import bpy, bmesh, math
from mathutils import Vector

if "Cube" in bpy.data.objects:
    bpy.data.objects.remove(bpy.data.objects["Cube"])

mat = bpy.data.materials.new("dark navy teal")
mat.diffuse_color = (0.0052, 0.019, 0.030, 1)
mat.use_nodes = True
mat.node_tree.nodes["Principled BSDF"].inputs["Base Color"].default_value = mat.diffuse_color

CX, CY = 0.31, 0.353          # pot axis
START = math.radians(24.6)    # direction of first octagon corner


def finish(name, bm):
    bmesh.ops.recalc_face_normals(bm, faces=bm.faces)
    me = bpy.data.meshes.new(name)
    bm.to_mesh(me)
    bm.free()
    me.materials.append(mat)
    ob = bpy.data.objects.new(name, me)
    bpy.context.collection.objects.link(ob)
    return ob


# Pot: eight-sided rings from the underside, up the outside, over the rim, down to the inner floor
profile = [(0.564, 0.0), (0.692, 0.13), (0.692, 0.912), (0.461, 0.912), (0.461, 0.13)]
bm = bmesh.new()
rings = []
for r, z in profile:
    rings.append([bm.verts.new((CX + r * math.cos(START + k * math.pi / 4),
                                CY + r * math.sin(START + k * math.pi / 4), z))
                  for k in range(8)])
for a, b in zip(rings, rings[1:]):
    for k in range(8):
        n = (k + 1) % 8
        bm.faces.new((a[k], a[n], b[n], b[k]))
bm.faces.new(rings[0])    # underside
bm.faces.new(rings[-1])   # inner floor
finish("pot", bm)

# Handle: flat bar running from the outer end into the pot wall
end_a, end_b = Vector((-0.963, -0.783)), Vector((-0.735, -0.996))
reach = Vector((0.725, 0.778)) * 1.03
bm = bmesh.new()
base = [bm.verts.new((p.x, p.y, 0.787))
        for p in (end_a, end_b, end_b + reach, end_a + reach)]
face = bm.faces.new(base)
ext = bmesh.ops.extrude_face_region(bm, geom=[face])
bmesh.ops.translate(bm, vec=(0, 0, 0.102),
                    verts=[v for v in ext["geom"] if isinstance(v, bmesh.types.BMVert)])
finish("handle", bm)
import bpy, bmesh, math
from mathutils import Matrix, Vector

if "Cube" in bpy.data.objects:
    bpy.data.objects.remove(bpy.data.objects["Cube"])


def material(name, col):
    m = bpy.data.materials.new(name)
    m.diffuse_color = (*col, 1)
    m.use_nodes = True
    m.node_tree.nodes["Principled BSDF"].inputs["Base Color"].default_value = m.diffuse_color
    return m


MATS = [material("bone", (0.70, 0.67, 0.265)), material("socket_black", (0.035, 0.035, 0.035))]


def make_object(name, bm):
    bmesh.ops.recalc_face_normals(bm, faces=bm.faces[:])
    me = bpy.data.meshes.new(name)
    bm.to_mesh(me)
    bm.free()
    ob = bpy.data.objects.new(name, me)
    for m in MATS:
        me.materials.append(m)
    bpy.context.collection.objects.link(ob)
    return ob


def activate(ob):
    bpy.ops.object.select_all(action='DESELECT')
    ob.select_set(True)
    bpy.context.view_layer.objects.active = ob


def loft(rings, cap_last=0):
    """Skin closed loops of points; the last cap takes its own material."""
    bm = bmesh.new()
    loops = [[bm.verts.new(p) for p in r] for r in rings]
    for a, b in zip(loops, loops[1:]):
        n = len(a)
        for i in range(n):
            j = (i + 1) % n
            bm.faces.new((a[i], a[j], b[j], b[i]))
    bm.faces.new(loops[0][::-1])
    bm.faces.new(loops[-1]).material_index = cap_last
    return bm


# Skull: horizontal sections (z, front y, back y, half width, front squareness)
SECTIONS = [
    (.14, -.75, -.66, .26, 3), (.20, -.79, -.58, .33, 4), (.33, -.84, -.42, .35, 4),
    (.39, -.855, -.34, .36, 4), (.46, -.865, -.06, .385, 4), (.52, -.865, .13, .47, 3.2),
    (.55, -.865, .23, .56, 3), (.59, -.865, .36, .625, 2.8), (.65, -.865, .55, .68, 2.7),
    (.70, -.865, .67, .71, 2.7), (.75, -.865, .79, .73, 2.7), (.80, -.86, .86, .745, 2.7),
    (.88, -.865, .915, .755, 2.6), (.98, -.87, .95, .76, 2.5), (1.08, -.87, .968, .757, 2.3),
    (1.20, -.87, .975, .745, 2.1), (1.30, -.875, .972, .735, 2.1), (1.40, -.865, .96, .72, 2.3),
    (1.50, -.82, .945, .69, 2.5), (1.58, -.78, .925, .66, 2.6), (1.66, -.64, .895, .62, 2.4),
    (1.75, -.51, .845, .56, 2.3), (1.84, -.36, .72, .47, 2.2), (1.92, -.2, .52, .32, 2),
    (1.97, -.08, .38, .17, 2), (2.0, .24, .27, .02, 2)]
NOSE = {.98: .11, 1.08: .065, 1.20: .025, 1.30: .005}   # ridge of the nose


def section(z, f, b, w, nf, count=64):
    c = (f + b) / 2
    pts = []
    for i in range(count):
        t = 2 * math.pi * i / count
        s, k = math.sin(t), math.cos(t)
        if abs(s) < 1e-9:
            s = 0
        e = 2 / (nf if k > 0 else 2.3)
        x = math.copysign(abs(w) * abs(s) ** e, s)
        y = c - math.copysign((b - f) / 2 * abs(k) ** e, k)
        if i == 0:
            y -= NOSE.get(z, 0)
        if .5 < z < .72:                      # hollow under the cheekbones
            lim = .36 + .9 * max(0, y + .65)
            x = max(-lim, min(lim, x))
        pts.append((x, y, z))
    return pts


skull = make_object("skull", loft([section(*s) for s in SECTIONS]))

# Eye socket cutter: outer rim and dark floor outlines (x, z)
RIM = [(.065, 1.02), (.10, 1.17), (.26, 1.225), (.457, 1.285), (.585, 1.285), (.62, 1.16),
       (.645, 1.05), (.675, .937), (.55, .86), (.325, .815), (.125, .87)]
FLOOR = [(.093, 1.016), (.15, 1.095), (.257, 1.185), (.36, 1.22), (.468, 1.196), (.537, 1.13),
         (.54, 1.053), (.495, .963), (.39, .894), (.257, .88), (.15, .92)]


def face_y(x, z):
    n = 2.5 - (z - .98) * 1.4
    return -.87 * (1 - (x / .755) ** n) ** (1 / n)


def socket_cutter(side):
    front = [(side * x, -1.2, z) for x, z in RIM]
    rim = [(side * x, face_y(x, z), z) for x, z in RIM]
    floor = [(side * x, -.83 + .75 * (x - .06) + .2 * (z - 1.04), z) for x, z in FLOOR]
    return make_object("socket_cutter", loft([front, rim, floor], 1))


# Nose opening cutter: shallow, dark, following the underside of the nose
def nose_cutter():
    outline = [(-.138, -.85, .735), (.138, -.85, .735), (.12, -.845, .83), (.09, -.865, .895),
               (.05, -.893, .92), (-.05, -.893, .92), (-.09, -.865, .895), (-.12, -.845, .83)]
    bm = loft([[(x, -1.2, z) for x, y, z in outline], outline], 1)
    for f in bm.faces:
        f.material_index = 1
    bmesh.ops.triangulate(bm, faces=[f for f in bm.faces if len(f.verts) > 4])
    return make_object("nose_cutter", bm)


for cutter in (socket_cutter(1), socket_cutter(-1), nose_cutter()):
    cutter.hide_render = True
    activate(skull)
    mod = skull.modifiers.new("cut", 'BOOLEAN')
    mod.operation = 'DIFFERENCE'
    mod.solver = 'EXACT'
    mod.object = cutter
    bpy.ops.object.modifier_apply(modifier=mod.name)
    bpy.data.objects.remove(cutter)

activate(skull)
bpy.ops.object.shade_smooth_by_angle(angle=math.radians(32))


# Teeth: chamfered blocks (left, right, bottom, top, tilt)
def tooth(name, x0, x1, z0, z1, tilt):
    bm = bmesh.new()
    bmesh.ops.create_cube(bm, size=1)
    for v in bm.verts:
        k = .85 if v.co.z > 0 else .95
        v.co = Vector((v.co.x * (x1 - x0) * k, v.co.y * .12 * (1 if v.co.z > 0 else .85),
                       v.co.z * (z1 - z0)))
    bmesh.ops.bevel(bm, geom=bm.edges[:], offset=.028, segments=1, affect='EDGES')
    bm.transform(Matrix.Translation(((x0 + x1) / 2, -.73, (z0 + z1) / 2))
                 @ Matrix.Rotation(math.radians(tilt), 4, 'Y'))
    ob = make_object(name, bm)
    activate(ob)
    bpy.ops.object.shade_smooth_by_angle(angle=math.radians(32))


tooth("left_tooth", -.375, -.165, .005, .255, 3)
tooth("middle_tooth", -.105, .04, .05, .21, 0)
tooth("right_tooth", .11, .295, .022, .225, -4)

☆ ☆ ☆

▶ **What is required**
Work out how many lines in the entries contain "finish" and give that number alone.

▶ **Response for this exercise**
3